### WHAT YOU WILL DO:
The lines you return should be those containing the string "rings", taken from the data below.

★ ★ ★ ★

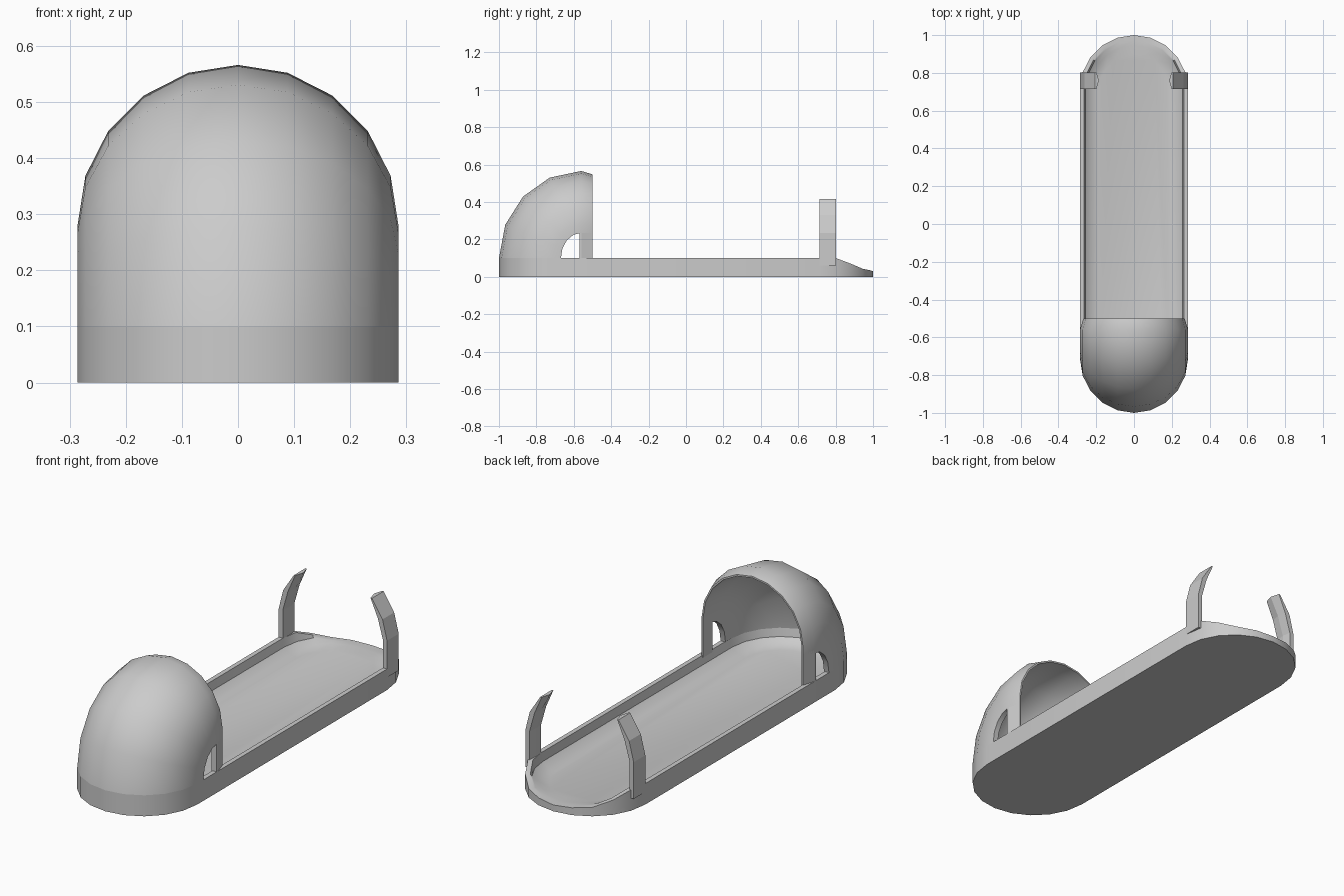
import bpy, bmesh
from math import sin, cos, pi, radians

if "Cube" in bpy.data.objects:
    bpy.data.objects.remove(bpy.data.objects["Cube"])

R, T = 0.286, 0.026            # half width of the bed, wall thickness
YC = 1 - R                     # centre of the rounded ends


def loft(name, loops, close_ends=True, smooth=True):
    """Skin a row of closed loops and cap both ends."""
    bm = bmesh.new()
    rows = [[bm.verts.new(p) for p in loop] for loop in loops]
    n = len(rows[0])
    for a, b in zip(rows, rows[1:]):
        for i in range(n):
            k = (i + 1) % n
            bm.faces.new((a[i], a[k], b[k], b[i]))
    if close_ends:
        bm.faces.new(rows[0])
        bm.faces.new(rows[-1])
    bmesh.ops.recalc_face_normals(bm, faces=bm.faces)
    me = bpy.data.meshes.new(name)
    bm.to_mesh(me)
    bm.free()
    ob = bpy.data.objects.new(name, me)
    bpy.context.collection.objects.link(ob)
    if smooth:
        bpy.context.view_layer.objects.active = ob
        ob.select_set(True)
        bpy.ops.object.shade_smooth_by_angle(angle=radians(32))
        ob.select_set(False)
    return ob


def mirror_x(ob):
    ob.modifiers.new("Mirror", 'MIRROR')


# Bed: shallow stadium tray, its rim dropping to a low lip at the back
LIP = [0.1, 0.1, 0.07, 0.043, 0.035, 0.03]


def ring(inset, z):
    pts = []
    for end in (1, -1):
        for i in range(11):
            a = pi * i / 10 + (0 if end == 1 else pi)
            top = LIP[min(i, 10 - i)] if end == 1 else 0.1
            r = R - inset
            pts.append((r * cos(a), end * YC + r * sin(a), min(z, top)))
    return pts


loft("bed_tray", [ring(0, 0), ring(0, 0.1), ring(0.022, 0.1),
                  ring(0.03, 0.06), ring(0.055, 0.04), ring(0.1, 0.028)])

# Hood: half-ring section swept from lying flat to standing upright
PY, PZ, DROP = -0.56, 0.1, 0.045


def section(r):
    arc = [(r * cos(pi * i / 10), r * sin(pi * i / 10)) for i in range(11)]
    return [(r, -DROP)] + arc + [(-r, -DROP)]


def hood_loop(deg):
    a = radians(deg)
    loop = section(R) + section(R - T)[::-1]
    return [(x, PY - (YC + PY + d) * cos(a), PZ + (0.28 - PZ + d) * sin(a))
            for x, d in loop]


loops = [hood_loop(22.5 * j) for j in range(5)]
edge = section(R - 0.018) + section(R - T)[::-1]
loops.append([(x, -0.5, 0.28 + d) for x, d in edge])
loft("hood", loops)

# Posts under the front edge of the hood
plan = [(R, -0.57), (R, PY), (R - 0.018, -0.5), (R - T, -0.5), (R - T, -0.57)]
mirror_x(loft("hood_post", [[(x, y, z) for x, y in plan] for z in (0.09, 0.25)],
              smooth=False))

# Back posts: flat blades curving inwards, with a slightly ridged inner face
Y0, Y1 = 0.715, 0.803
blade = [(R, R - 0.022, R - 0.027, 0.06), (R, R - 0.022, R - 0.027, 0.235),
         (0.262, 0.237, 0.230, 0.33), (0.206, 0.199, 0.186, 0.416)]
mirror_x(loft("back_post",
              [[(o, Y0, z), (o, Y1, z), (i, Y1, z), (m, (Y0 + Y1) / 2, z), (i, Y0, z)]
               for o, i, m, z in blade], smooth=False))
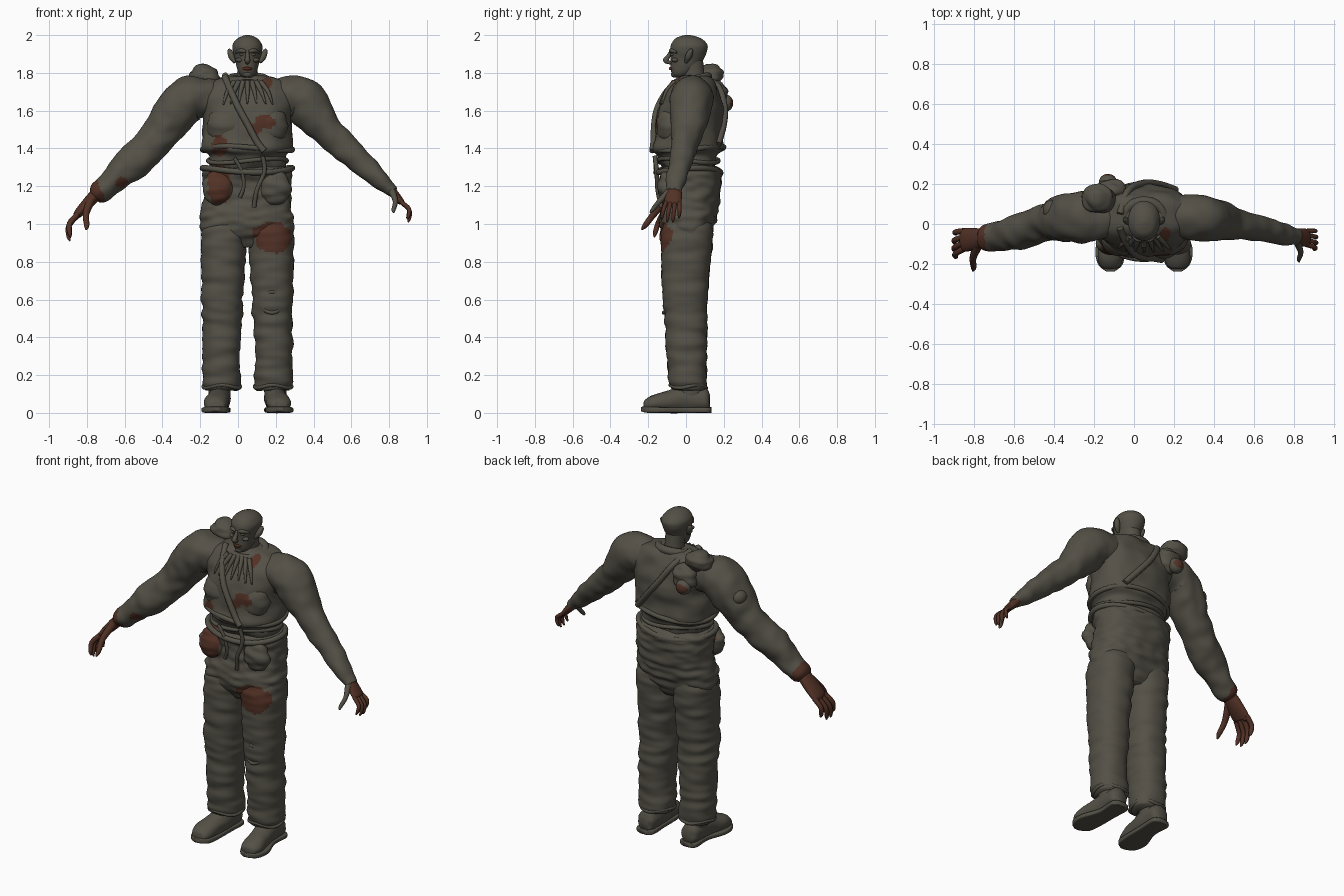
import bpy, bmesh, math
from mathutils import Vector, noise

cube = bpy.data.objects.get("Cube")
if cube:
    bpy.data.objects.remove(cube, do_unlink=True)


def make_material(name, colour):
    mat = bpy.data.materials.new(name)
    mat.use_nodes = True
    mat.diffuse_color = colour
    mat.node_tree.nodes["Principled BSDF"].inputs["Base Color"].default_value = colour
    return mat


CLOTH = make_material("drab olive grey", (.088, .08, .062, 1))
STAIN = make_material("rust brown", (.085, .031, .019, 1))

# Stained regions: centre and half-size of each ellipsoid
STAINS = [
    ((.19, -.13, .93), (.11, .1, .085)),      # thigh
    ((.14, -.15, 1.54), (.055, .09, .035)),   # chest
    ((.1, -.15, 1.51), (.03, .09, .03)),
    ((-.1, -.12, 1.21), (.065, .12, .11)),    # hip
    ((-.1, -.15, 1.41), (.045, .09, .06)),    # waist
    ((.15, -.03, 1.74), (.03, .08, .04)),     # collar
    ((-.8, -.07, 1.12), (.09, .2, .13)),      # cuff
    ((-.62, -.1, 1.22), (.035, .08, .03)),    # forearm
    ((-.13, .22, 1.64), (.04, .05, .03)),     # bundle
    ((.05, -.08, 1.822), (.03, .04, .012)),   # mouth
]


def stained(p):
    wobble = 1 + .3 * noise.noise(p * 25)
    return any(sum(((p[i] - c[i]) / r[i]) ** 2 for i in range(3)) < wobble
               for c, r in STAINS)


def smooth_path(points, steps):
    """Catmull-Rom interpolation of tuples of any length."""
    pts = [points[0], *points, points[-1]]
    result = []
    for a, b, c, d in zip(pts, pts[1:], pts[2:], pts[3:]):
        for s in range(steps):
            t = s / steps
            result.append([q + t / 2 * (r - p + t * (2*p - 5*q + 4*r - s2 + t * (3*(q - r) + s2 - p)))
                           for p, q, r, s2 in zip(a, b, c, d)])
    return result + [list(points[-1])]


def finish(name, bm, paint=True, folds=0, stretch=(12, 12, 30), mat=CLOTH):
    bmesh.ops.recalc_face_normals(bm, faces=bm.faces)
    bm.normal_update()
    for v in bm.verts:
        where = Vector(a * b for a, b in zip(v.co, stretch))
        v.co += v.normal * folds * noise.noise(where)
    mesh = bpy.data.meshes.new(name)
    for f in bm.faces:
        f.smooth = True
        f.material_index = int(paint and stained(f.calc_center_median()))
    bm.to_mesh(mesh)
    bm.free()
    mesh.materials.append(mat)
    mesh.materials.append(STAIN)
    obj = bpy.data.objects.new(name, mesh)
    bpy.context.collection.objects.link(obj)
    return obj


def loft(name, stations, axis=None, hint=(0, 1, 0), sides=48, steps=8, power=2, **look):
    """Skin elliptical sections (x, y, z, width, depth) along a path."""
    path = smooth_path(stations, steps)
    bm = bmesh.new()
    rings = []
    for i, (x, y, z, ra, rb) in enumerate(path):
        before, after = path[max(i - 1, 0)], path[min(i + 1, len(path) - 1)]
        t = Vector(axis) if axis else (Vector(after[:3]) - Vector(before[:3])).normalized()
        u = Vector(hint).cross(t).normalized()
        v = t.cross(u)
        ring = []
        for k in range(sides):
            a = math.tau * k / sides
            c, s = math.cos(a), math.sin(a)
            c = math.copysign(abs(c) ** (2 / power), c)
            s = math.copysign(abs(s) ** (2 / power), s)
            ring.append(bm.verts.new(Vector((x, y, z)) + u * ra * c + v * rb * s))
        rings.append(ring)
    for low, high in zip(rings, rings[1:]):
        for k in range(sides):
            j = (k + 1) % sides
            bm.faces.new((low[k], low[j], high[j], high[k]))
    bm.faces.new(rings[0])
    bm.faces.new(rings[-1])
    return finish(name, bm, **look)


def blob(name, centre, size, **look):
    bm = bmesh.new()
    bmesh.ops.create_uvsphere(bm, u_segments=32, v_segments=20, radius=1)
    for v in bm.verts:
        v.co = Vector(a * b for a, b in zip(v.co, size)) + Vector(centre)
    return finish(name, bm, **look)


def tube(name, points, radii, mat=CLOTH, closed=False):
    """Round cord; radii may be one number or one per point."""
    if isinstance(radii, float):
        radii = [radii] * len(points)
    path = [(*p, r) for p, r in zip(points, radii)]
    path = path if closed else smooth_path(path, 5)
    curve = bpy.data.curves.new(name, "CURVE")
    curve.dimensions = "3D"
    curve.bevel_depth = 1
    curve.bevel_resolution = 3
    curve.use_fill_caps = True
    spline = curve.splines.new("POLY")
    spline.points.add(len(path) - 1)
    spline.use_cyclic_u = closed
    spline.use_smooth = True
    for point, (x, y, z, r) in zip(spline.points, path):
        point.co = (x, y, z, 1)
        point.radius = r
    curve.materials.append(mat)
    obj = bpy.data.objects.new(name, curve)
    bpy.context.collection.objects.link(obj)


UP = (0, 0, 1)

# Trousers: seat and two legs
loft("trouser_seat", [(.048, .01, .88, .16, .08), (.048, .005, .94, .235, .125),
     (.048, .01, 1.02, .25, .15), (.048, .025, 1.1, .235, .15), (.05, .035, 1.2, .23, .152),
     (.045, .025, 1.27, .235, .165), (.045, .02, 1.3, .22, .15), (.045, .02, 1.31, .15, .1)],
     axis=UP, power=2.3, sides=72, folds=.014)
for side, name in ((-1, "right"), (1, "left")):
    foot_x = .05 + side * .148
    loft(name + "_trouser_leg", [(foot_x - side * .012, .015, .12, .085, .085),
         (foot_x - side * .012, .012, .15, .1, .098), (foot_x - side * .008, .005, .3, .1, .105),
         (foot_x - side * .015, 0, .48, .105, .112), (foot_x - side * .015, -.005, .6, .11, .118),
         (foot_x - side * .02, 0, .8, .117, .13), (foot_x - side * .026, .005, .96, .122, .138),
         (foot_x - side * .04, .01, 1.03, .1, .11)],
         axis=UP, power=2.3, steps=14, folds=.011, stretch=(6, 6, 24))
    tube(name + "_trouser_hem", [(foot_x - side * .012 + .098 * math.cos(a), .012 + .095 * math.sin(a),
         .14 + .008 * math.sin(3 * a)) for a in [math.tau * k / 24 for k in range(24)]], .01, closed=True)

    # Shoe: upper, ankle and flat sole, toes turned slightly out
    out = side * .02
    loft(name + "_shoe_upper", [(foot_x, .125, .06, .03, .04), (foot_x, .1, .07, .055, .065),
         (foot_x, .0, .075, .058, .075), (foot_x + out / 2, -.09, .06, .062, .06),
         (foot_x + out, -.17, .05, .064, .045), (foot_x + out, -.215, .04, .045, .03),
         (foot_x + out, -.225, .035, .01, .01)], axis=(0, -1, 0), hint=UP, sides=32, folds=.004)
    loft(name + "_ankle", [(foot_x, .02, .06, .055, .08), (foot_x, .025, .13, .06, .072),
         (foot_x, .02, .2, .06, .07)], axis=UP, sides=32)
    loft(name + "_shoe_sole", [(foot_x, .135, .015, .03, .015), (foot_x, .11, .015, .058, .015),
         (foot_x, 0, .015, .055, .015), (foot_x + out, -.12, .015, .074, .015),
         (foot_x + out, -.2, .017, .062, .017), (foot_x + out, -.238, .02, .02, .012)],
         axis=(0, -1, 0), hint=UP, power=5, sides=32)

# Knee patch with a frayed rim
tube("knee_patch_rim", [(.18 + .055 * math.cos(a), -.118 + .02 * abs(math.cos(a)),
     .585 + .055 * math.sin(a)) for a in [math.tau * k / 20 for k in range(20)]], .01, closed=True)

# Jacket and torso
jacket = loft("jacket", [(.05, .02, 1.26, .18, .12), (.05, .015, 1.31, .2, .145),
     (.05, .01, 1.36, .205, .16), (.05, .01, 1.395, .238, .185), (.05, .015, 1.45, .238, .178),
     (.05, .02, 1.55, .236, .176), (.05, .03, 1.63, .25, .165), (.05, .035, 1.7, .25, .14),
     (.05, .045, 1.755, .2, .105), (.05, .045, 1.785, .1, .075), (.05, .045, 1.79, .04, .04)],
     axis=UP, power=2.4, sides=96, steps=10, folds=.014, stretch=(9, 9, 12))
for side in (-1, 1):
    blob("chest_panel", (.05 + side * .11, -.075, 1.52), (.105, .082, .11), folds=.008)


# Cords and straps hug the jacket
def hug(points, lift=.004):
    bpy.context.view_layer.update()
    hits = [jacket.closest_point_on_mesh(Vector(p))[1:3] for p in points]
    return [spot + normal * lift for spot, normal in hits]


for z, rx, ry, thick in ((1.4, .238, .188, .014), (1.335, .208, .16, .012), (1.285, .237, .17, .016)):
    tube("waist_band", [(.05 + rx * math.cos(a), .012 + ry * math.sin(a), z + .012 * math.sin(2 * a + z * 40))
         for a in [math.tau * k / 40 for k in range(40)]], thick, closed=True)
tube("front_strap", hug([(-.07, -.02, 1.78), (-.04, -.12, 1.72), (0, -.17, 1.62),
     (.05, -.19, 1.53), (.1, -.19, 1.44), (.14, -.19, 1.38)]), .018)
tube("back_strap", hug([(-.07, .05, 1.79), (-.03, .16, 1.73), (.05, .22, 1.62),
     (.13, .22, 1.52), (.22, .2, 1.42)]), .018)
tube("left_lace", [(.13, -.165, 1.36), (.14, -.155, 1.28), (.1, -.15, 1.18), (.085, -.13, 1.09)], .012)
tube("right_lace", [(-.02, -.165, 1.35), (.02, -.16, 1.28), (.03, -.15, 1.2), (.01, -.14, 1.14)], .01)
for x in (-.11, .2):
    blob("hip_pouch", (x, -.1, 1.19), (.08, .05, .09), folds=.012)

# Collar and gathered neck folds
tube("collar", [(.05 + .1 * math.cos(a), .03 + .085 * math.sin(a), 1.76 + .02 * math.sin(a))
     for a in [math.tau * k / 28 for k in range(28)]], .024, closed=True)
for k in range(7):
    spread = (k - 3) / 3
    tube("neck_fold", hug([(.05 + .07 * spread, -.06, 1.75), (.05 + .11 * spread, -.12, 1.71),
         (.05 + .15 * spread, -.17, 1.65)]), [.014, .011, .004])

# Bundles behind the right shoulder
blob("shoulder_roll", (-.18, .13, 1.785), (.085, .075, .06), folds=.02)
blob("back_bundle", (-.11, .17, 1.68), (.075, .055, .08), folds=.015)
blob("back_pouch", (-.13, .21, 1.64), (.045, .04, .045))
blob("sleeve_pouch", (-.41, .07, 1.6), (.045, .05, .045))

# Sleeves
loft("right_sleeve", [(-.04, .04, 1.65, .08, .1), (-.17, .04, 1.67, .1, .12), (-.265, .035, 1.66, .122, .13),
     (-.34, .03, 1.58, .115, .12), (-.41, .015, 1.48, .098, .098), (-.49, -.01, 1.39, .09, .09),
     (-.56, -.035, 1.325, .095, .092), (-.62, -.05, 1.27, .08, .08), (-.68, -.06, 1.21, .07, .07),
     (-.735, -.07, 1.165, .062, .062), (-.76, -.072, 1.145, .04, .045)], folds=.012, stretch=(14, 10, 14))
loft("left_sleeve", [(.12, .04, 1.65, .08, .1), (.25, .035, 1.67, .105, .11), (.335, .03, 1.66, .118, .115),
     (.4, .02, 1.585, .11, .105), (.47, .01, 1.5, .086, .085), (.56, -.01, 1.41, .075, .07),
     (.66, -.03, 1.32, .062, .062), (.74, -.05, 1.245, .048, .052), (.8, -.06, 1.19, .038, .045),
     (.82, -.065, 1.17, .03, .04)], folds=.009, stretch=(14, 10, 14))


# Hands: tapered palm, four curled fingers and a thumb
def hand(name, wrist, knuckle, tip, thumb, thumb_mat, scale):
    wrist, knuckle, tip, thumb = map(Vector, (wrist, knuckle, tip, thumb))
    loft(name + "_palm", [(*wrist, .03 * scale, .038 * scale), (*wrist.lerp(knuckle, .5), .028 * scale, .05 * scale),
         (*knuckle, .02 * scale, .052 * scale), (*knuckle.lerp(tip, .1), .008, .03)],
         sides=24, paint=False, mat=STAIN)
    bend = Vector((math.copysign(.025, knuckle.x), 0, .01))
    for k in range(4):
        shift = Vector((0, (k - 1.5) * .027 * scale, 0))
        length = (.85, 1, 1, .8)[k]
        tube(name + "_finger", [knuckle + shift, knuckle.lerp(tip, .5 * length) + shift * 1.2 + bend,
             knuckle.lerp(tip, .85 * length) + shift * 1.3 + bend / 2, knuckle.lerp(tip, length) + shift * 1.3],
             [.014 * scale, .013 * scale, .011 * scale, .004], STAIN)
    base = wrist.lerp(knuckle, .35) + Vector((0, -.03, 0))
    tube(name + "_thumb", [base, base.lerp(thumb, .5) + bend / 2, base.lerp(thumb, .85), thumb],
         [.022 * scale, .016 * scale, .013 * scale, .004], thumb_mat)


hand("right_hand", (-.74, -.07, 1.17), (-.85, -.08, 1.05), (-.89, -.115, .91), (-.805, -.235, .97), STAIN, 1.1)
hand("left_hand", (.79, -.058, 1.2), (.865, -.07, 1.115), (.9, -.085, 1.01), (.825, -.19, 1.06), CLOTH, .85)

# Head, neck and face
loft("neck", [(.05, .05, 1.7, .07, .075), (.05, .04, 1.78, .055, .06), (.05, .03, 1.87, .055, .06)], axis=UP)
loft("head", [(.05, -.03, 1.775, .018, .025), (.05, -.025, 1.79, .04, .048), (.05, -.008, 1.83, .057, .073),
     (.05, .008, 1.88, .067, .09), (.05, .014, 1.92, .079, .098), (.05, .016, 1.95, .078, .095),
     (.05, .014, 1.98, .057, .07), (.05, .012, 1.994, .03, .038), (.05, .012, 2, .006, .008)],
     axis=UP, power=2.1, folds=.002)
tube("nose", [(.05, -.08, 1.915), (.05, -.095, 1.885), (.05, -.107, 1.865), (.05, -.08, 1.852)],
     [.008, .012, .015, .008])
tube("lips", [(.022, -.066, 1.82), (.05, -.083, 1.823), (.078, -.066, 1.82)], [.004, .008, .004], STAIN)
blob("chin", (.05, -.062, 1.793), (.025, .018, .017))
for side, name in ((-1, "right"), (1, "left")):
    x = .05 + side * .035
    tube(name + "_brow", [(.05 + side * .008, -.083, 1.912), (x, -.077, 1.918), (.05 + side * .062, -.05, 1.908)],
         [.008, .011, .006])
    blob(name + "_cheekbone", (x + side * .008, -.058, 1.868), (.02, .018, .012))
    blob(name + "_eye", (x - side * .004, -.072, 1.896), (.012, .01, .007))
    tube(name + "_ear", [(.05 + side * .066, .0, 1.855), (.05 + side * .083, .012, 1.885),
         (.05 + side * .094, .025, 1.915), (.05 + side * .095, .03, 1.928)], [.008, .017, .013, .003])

★ ★ ★ ★

### TASK OUTPUT:
    rings = []
        rings.append(ring)
    for low, high in zip(rings, rings[1:]):
    bm.faces.new(rings[0])
    bm.faces.new(rings[-1])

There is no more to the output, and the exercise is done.